It was still months until summer, but the season was suddenly in full swing in Margate — at least in front of Steve & Cookie’s.
There, the most dedicated and loyal summer people in the world — looking at you, Philly — had been lined up since before dawn (I kid you not) for their chance to get the thing they covet most: dinner reservations at the Shore.
“It does define the summer,” said Caren Fires of Wynnewood.
“I don’t want it to change at all," said Magen Kauffman, who drove in from the Main Line with two friends to be among the first in line outside Steve & Cookie’s, a former speakeasy with a view of the bay and an oyster bar in back.
It’s nearly impossible to get in by phone on this day, the first day of spring, when owner Cookie Till mischievously opens up reservations for the entire summer and allows people to book multiple weekends.
I have it on good authority that some people needed to try, like, 300 times by phone to get through. And by like, I mean literally. One of the only other places to attract such reservation devotion is Chef Vola’s in Atlantic City, which was a 2019 James Beard Foundation Award semifinalist for outstanding service. To request a table there, Kauffman says, “you fax it in and you hope.”
Some standing in line outside Steve & Cookie’s will book a reservation every summer weekend. Most will order the same thing every time, often the Ugly Tomato Salad, topped with fried shallots and bleu cheese. It would not be summer otherwise.
What is it about the Jersey Shore that makes people want to have the same experience over and over again?
Typically adventurous people who try a new restaurant every weekend at home will hunker down at the same restaurants at the Jersey Shore. They seek out the same spot on the same beach. They lunch on the same tuna sub. They order pizza delivery from the same place (usually on Friday night, upon arrival at the Shore). They indulge in water ice from the same place (Mento’s, obviously). They drive the same streets and walk the same routes along the boardwalk.
I get it, but come on, people! Explore a little. You know that one Vietnamese place on Arctic Avenue in Atlantic City you loved, Little Saigon? Yes, it closed. But in its place is Rincón Catracho, a Honduran family-run restaurant that serves the most amazing dish of fish, rice, and plantains, beautifully prepared. And now with fútbol on two screens. Give it a try.
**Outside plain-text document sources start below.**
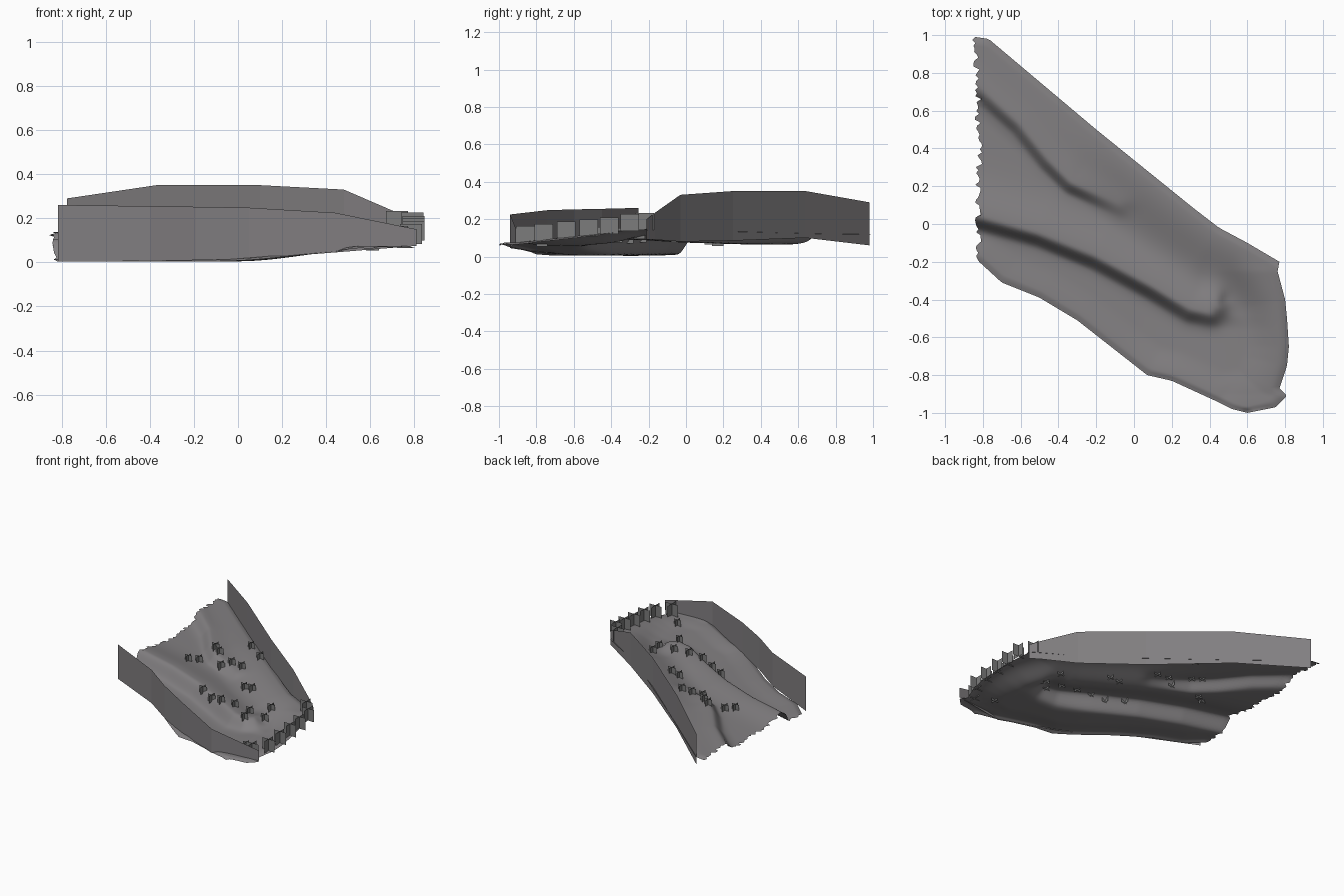
import bpy, bmesh, math, random
from mathutils import Vector

random.seed(4)
if "Cube" in bpy.data.objects:
    bpy.data.objects.remove(bpy.data.objects["Cube"])


def material(name, rgb):
    m = bpy.data.materials.new(name)
    m.use_nodes = True
    m.diffuse_color = (*rgb, 1)
    bsdf = m.node_tree.nodes["Principled BSDF"]
    bsdf.inputs["Base Color"].default_value = (*rgb, 1)
    bsdf.inputs["Roughness"].default_value = 0.9
    return m


GROUND = material("warm grey ground", (0.225, 0.215, 0.222))
PLANT = material("grey foliage", (0.2, 0.2, 0.2))


def finish(name, bm, mat):
    mesh = bpy.data.meshes.new(name)
    bm.to_mesh(mesh)
    bm.free()
    mesh.materials.append(mat)
    obj = bpy.data.objects.new(name, mesh)
    bpy.context.collection.objects.link(obj)
    return obj


def vecs(points):
    return [Vector(p) for p in points]


def along(line, t):
    """Point at fraction t of a polyline's length."""
    lengths = [(b - a).length for a, b in zip(line, line[1:])]
    left = t * sum(lengths)
    for a, b, n in zip(line, line[1:], lengths):
        if left <= n:
            return a.lerp(b, left / n)
        left -= n
    return line[-1].copy()


def offset(line, p):
    """Distance to a polyline, and the side: 1 north-east, 0 past the end, -1 south-west."""
    best, side = 9, 0
    for a, b in zip(line, line[1:]):
        d = b - a
        t = max(0, min(1, (p - a).dot(d) / d.length_squared))
        r = p - a - d * t
        if r.length < best:
            best = r.length
            side = (d.x * r.y - d.y * r.x) / (d.length * best + 1e-9)
    return best, side


def smooth(a, b, x):
    t = max(0, min(1, (x - a) / (b - a)))
    return t * t * (3 - 2 * t)


# Four borders of the valley floor
south = vecs([(-.82, -.2), (-.7, -.31), (-.5, -.39), (-.3, -.51), (.07, -.8),
              (.2, -.83), (.44, -.94), (.52, -.98), (.6, -1)])
north = vecs([(-.84, .99), (-.77, .98), (-.2, .5), (.32, .08), (.45, -.02),
              (.6, -.1), (.77, -.2)])
east = vecs([(.6, -1), (.75, -.97), (.81, -.91), (.77, -.87), (.81, -.75),
             (.82, -.65), (.81, -.5), (.8, -.4), (.76, -.25), (.77, -.2)])
west = vecs([(-.82, -.2), (-.83, .1), (-.82, .4), (-.83, .7), (-.84, .99)])

# Crest lines of the two spurs, and the terrace edges that continue them
spur_a = vecs([(-.86, .05), (-.5, -.05), (-.2, -.17), (.1, -.33), (.3, -.45),
               (.4, -.47), (.43, -.44)])
spur_b = vecs([(-.86, .76), (-.6, .53), (-.45, .34), (-.33, .22), (-.08, .11)])
edge_a = spur_a[:-1] + vecs([(.9, -.5)])
edge_b = spur_b + vecs([(.7, -.1)])


def terrace(edge, p, width):
    d, side = offset(edge, p)
    return smooth(-width, 0, math.copysign(d, side))


def height(p):
    low = .005 + .055 * smooth(0, .6, p.x)
    middle = .065
    upper = .115 - .05 * smooth(-.35, 0, p.x)
    z = low + (middle - low) * terrace(edge_a, p, .08)
    z += (upper - middle) * terrace(edge_b, p, .07)
    # spurs: steep on the south-west, gentle on the north-east
    for line, rise, broad in ((spur_a, .04 + .012 * smooth(-.2, .4, p.x), .15),
                              (spur_b, .022, .1)):
        d, side = offset(line, p)
        spread = .06 + (broad - .06) * smooth(-.2, 1, side)
        z += rise * math.exp(-(d / spread) ** 2)
    # raised lips round the outside, dipping slightly at the very edge
    climb = max(0, min(1, (p.y + .9) / .65))
    outer_lip = .075 + .073 * climb - .02 * smooth(-.1, 1, p.y)
    south_lip = .015 + .055 * smooth(-.1, .65, p.x)
    for line, lip, reach in ((east, outer_lip, .25), (north, outer_lip, .36),
                             (south, south_lip, .17)):
        d = offset(line, p)[0]
        z += max(0, lip - z) * (1 - smooth(.03, reach, d))
        z -= .01 * (1 - smooth(0, .03, d))
    return max(0, z)


# Valley floor: a patch blended between the four borders
bm = bmesh.new()
NU, NV = 96, 76
rows = []
for i in range(NU + 1):
    u = i / NU
    row = []
    for j in range(NV + 1):
        v = j / NV
        p = (along(south, u).lerp(along(north, u), v)
             + along(west, v).lerp(along(east, v), u)
             - south[0].lerp(south[-1], u).lerp(north[0].lerp(north[-1], u), v))
        z = height(p)
        if i == 0 and 0 < j < NV:
            p.x += random.uniform(-.018, .02)
        row.append(bm.verts.new((p.x, p.y, z)))
    rows.append(row)
for a, b in zip(rows, rows[1:]):
    for j in range(NV):
        bm.faces.new((a[j], b[j], b[j + 1], a[j + 1]))
floor = finish("valley_floor", bm, GROUND)
for poly in floor.data.polygons:
    poly.use_smooth = True


# Upright boundary sheets: each station is x, y, bottom, top
def wall(name, stations):
    bm = bmesh.new()
    pairs = [(bm.verts.new((x, y, lo)), bm.verts.new((x, y, hi)))
             for x, y, lo, hi in stations]
    for (a, b), (c, d) in zip(pairs, pairs[1:]):
        bm.faces.new((a, c, d, b))
    finish(name, bm, GROUND)


wall("front_wall", [(-.815, -.255, .003, .26), (-.4, -.45, .006, .255),
                    (-.19, -.6, .01, .252), (.05, -.74, .015, .248),
                    (.44, -.94, .045, .225), (.81, -.91, .075, .15)])
wall("back_wall", [(.77, -.21, .09, .2), (.7, -.165, .09, .235),
                   (.48, -.03, .08, .33), (.1, .25, .085, .35),
                   (-.37, .64, .1, .35), (-.775, .98, .06, .29)])


# Plants: two crossed upright cards
def plants(name, spots, width, tall, sink):
    bm = bmesh.new()
    for x, y in spots:
        z = height(Vector((x, y))) - sink
        for dx, dy in ((width / 2, 0), (0, width / 2)):
            bm.faces.new([bm.verts.new(c) for c in (
                (x - dx, y - dy, z), (x + dx, y + dy, z),
                (x + dx, y + dy, z + tall), (x - dx, y - dy, z + tall))])
    finish(name, bm, PLANT)


plants("small_plants", [(-.5, .13), (-.44, .17), (-.38, .28), (-.32, .24),
                        (-.23, .13), (-.17, .17), (-.08, .16), (-.19, .43),
                        (-.04, .32), (.09, -.05), (.16, -.06), (-.12, -.24),
                        (0, -.31), (.1, -.34), (.22, -.35), (.35, -.36),
                        (.45, -.25), (.48, -.37), (.39, -.48), (.61, -.77)],
       .06, .055, .012)
plants("rim_plants", [(.72, -.22), (.79, -.3), (.795, -.41), (.795, -.52),
                      (.795, -.64), (.785, -.76), (.72, -.86)], .1, .09, .005)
Kauffman and her friend Lisa Green do plenty together at home on the Main Line, and they braved the Steve & Cookie’s line together, but they’ll never actually sit next to each other on the beach. Their Shore traditions have taken them to different beaches, and neither would think of giving up her beach. They do take the ritual walk to chat, of course .
“We definitely keep our beach spots,” Green said.
“For me, it’s very nostalgic," Kauffman said. “My kids are fifth-generation Margatians.”
By that, she means fifth-generation summer Margatians, but locals know how much love and genuine enthusiasm summer people bring to the Shore. Ventnor Police Chief Doug Biagi notes that crime in his town does not go up in the summer, despite the population temporarily tripling.
“Second homeowners don’t cause any of the problems,” Biagi said. “They love it.”
Kauffman can attest to her family’s Shore experience: “Everyone’s in a good mood, just smiley.”
One love-it-or-hate-it ritual of Jersey Shore life — puffing a cigar on the beach, no apologies to people downwind — is gone. New Jersey passed a no-smoking law for the beach, and most towns have opted not to designate an allowable 15 percent smoking zone.
Biagi said police will enforce when people complain, but suggests not calling 911 on beach smokers. He views the ban as somewhat overkill for a problem that might be dealt with another way.
“A lot of this would stop if people were just a little more courteous,” Biagi said.